The old legal discovery process used to entail many boxes, filled with memos, e-mails, letters, and other documentation hidden with information that may or may not contain a means for finding a party guilty. However, within the last ten years there has been a bigger push and switch to a different medium, that is, “e-discovery.” The e-discovery term encompasses metadata, drafts of documents, and user inputs that was otherwise excluded in the past. While there are economic benefits for switching to the use of e-discovery, issues have also come to rise.

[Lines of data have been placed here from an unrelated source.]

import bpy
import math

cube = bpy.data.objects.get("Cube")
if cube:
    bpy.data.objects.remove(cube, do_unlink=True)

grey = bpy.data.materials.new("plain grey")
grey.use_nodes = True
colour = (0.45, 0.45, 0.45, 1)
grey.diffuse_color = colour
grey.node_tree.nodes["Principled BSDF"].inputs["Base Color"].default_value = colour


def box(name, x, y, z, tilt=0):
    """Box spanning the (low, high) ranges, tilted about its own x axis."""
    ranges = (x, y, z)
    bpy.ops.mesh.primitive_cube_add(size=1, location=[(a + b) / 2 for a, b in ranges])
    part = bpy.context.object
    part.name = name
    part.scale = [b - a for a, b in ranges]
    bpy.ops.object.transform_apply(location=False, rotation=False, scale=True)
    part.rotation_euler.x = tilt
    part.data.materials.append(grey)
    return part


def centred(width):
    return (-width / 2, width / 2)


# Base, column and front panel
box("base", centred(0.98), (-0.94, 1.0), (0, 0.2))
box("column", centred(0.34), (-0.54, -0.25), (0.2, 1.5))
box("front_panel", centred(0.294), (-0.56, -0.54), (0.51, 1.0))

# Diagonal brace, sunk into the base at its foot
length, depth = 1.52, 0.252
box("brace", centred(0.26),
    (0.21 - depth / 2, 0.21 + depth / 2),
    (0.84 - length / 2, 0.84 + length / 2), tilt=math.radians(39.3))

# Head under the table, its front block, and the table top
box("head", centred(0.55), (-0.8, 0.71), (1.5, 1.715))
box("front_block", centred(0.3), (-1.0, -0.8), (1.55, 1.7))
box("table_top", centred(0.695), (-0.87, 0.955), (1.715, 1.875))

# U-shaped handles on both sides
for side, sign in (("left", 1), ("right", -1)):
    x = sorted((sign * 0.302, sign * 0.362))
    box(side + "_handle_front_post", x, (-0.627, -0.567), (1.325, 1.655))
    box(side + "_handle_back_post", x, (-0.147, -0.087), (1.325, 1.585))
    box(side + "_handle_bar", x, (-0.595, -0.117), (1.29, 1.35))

A partner, Steven Bennett, from Jones Day, discusses one problem with information coming in by double and even triple the loads. Reviewing the “extra” documentation means more lawyers need to seek time to review it, firms need to outsource the job to a trusting company, and judges have to seek a way to police that proper information is being provided to opposing parties. (See link at http://www.lawcrossing.com/article/381/E-discovery-The-Source-the-Problem-the-Cure/). Additionally, the concern of giving up protected information increases while handing off digital information by these increased masses. However, an even bigger concern lawyers should be aware of is their crucial role in determining what electronic discovery is saved and available for the other side to review.

The Zubulake Court held that a “duty to preserve” begins at the time litigation is “reasonably anticipated.” Thus, once litigation is reasonably anticipated, a litigation hold should be put in place. A litigation hold is a means of notifying others that litigation may be in the future and therefore, documents/information is to be preserved. The litigation hold “runs first to counsel, who has ‘a duty to advise his client of the type of information potentially relevant to the lawsuit and of the necessity of preventing its destruction.”’ See Turner v. Hudson Transit Lines, Inc., 142 F.R.D. 68, 73 (S.D.N.Y. 1991).  Further, this duty is more complicated because counsel is to communicate with all “key players” about potential information relevant to the lawsuit.

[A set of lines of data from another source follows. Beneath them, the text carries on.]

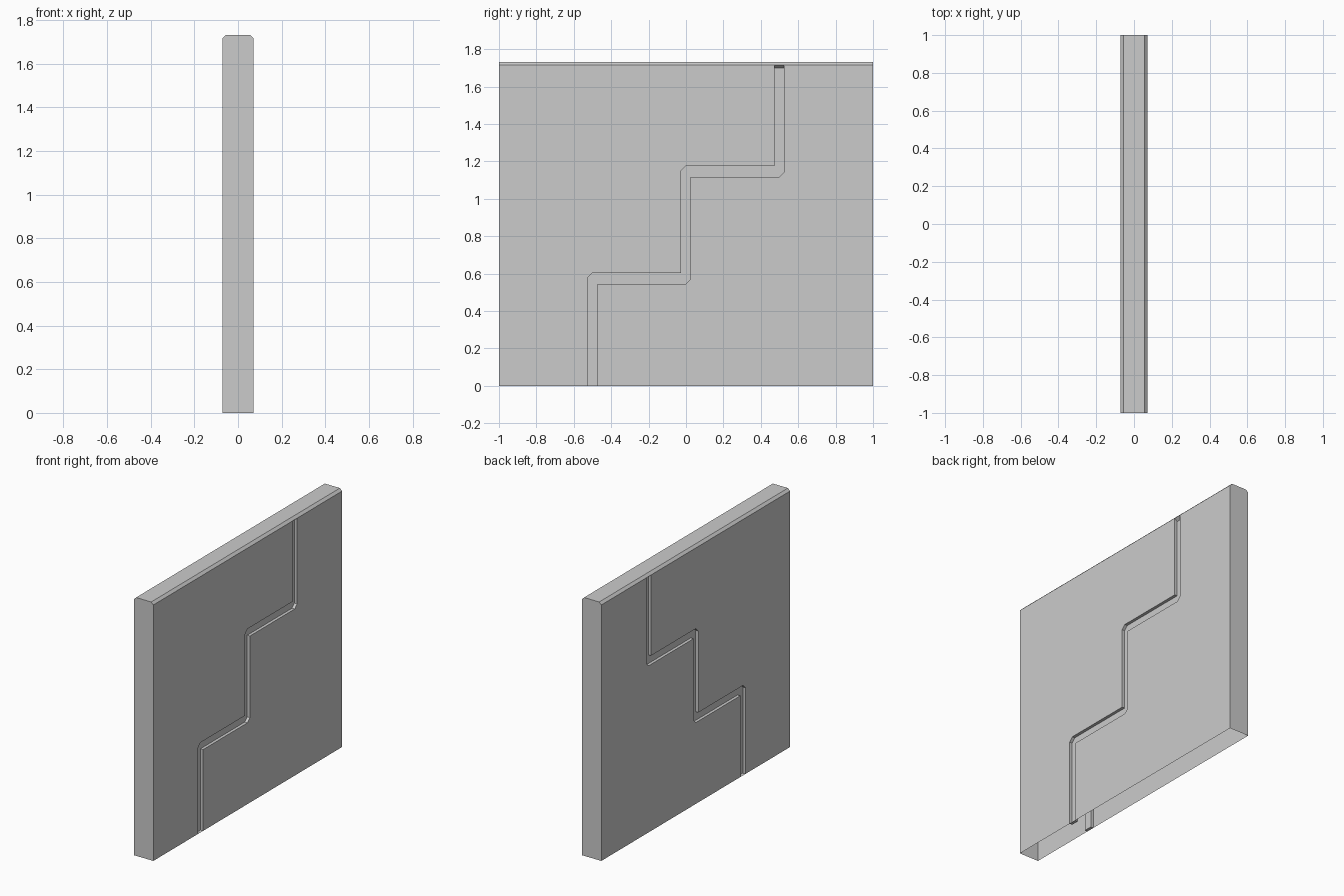
import bpy, bmesh

if "Cube" in bpy.data.objects:
    bpy.data.objects.remove(bpy.data.objects["Cube"])

HX, HY, H = 0.072, 1.0, 1.732      # half thickness, half length, height
C, DEPTH = 0.016, 0.02             # top chamfer, groove depth
ZC = H - C                         # height where the chamfer begins

# Two edges of the stepped groove (y, z), outer corners clipped
left = [(-.527, 0), (-.527, .577), (-.502, .603), (-.027, .603),
        (-.027, 1.15), (-.002, 1.175), (.473, 1.175), (.473, ZC)]
right = [(-.473, 0), (-.473, .545), (-.002, .545), (.023, .57),
         (.023, 1.117), (.498, 1.117), (.523, 1.142), (.523, ZC)]

bm = bmesh.new()


def face(points):
    bm.faces.new([bm.verts.new(p) for p in points])


def inset(path, s):
    """Groove edge pushed inward; its top end slopes down."""
    pts = [(s * (HX - DEPTH), y, z) for y, z in path]
    x, y, z = pts[-1]
    pts[-1] = (x, y, z - 0.017)
    return pts


for s in (1, -1):
    lo = [(s * HX, y, z) for y, z in left]
    ro = [(s * HX, y, z) for y, z in right]
    li, ri = inset(left, s), inset(right, s)
    # side panels either side of the groove
    face([(s * HX, -HY, 0)] + lo + [(s * HX, -HY, ZC)])
    face([(s * HX, HY, 0), (s * HX, HY, ZC)] + ro[::-1])
    # groove floor, walls and end caps
    face(li + ri[::-1])
    for o, i in ((lo, li), (ro, ri)):
        for k in range(len(o) - 1):
            face([o[k], o[k + 1], i[k + 1], i[k]])
    for k in (0, -1):
        face([lo[k], ro[k], ri[k], li[k]])
    # top chamfer, sharing the groove's end points
    face([(s * HX, -HY, ZC), lo[-1], ro[-1], (s * HX, HY, ZC),
          (s * (HX - C), HY, H), (s * (HX - C), -HY, H)])

# End walls and top; the underside stays open
for y in (-HY, HY):
    face([(-HX, y, 0), (HX, y, 0), (HX, y, ZC), (HX - C, y, H),
          (C - HX, y, H), (-HX, y, ZC)])
face([(x, y, H) for x, y in ((C - HX, -HY), (HX - C, -HY),
                             (HX - C, HY), (C - HX, HY))])

bmesh.ops.remove_doubles(bm, verts=bm.verts, dist=1e-5)
bmesh.ops.recalc_face_normals(bm, faces=bm.faces)
mesh = bpy.data.meshes.new("grooved_wall_panel")
bm.to_mesh(mesh)
bm.free()
panel = bpy.data.objects.new("grooved_wall_panel", mesh)
bpy.context.collection.objects.link(panel)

Indeed, Zubulake identified “key players” as “the people identified in a party’s initial disclosure and any subsequent supplementation thereto. Because these ‘key players’ are the ‘[ones] likely to have relevant information,’ it is particularly important that the preservation duty be communicated clearly to them.” These “key players” then have a duty to preserve what a potential litigant “knows, or reasonably should know, is relevant in the action, is reasonably calculated to lead to the discovery of admissible evidence, is reasonably likely to be requested during discovery and/or is the subject of a pending discovery request.” See Zubulake v. UBS Warburg LLC, 229 F.R.D. 422, 432 (S.D.N.Y. 2004).

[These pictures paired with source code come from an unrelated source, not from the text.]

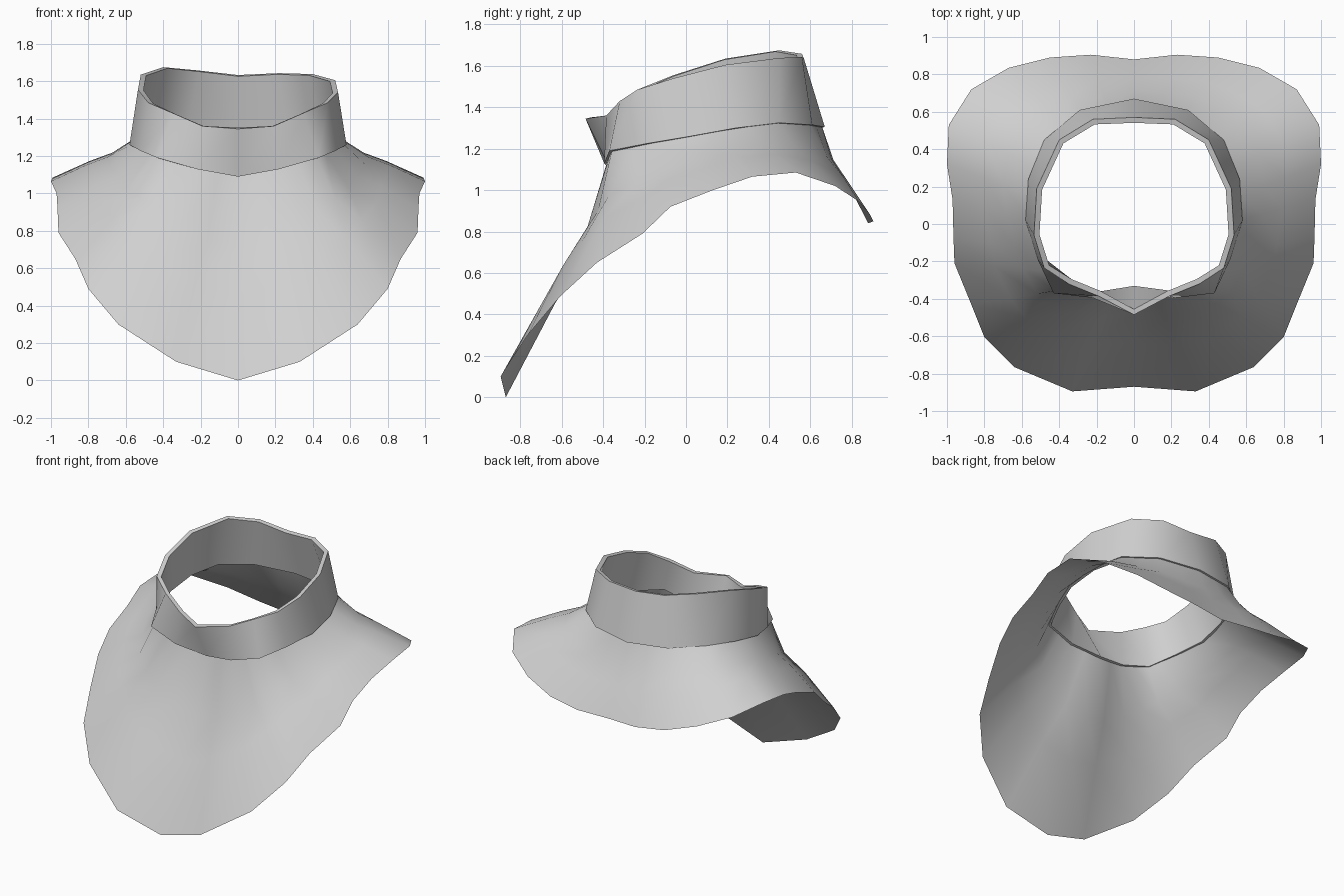
import bpy, bmesh
from mathutils import Vector

if "Cube" in bpy.data.objects:
    bpy.data.objects.remove(bpy.data.objects["Cube"])

cloth = bpy.data.materials.new("grey cloth")
cloth.diffuse_color = (0.63, 0.63, 0.63, 1)
cloth.use_nodes = True
cloth.node_tree.nodes["Principled BSDF"].inputs["Base Color"].default_value = cloth.diffuse_color

# Half outlines, running from front centre round the +x side to back centre
HEM = [(0, -.87, 0), (.33, -.895, .10), (.64, -.765, .30), (.80, -.605, .49), (.87, -.43, .65),
       (.96, -.21, .79), (.965, -.075, .92), (.97, .13, 1.0), (1.0, .32, 1.065), (.99, .53, 1.085),
       (.87, .72, 1.02), (.67, .835, .945), (.45, .89, .88), (.23, .905, .85), (0, .88, .84)]
COLLAR_LOW = [(0, -.36, 1.09), (.22, -.395, 1.13), (.43, -.37, 1.19), (.515, -.19, 1.225),
              (.58, .02, 1.26), (.565, .24, 1.30), (.48, .45, 1.325), (.29, .61, 1.315), (0, .67, 1.305)]
COLLAR_TOP = [(0, -.485, 1.345), (.19, -.385, 1.36), (.35, -.32, 1.43), (.48, -.235, 1.485),
              (.535, -.06, 1.54), (.52, .19, 1.605), (.40, .45, 1.638), (.22, .56, 1.643), (0, .57, 1.633)]
LEFT_RISE = [0, 0, 0, 0, .015, .03, .037, .015, 0]      # collar sits a little higher on the left
NECK_STEPS = [0, .5, 1, 1.5, 2, 2.6, 3.2, 4, 4.6, 5.3, 6, 6.5, 7, 7.5, 8]
# Depth of the hollow in the cape below the collar, front to back
HOLLOW = [.055, .055, .06, .065, .065, .06, .045, .03, .02, .02, .02, .02, .02, .02, .02]


def full_ring(half, rise=None):
    """Mirror a half outline into a closed ring."""
    rise = rise or [0] * len(half)
    left = [Vector((-p[0], p[1], p[2] + r)) for p, r in zip(half, rise)]
    return [Vector(p) for p in half] + left[-2:0:-1]


def along(points, t):
    """Point at a fractional index on a polyline."""
    i = min(int(t), len(points) - 2)
    return Vector(points[i]).lerp(Vector(points[i + 1]), t - i)


def band(name, rings, thickness, angle):
    """Join rings, lowest first, into a smooth sheet with thickness."""
    bm = bmesh.new()
    rows = [[bm.verts.new(p) for p in ring] for ring in rings]
    n = len(rings[0])
    for low, high in zip(rows, rows[1:]):
        for i in range(n):
            j = (i + 1) % n
            bm.faces.new((low[i], low[j], high[j], high[i]))
    mesh = bpy.data.meshes.new(name)
    bm.to_mesh(mesh)
    bm.free()
    obj = bpy.data.objects.new(name, mesh)
    bpy.context.collection.objects.link(obj)
    mesh.materials.append(cloth)
    bpy.ops.object.select_all(action='DESELECT')
    obj.select_set(True)
    bpy.context.view_layer.objects.active = obj
    if thickness:
        mod = obj.modifiers.new("thickness", 'SOLIDIFY')
        mod.thickness = thickness
        mod.offset = -1
        bpy.ops.object.modifier_apply(modifier="thickness")
    bpy.ops.object.shade_smooth_by_angle(angle=angle)
    return obj


def cape_row(neck, t, share):
    """Row of cape points part way to the hem, pushed inward and down."""
    row = []
    for p, h, depth in zip(neck, HEM, HOLLOW):
        d = Vector(h) - p
        flat = Vector((d.x, d.y, 0))
        inward = (flat.normalized() * d.z + Vector((0, 0, -flat.length))).normalized()
        row.append(p + d * t + inward * depth * share)
    row[0].x = row[-1].x = 0
    return row


# Standing collar
band("collar", [full_ring(COLLAR_LOW), full_ring(COLLAR_TOP, LEFT_RISE)], .03, .7)

# Draped cape, meeting the lower rim of the collar
neck = []
for t in NECK_STEPS:
    p = along(COLLAR_LOW, t)
    neck.append(Vector((p.x * .975, .13 + (p.y - .13) * .975, p.z + .003)))
rows = [HEM, cape_row(neck, .58, .35), cape_row(neck, .33, 1), neck]
band("cape", [full_ring(r) for r in rows], 0, 1.0)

With all that being said, making the determination on what to save becomes an important duty of the lawyer as the Civil Rules of Procedure provide that sanctions may be applicable when there is a failure to preserve electronically stored information. See Federal Rule Civil Procedure 37(e). In sum, the issue of preserving and preventing electronically stored information gives the lawyer a more active role and responsibility for when litigation may be anticipated. Thus, keeping up to do on new decisions and being in active communication with your clients is the best way to move forward when dealing with electronically stored information.

-Donielle Robinson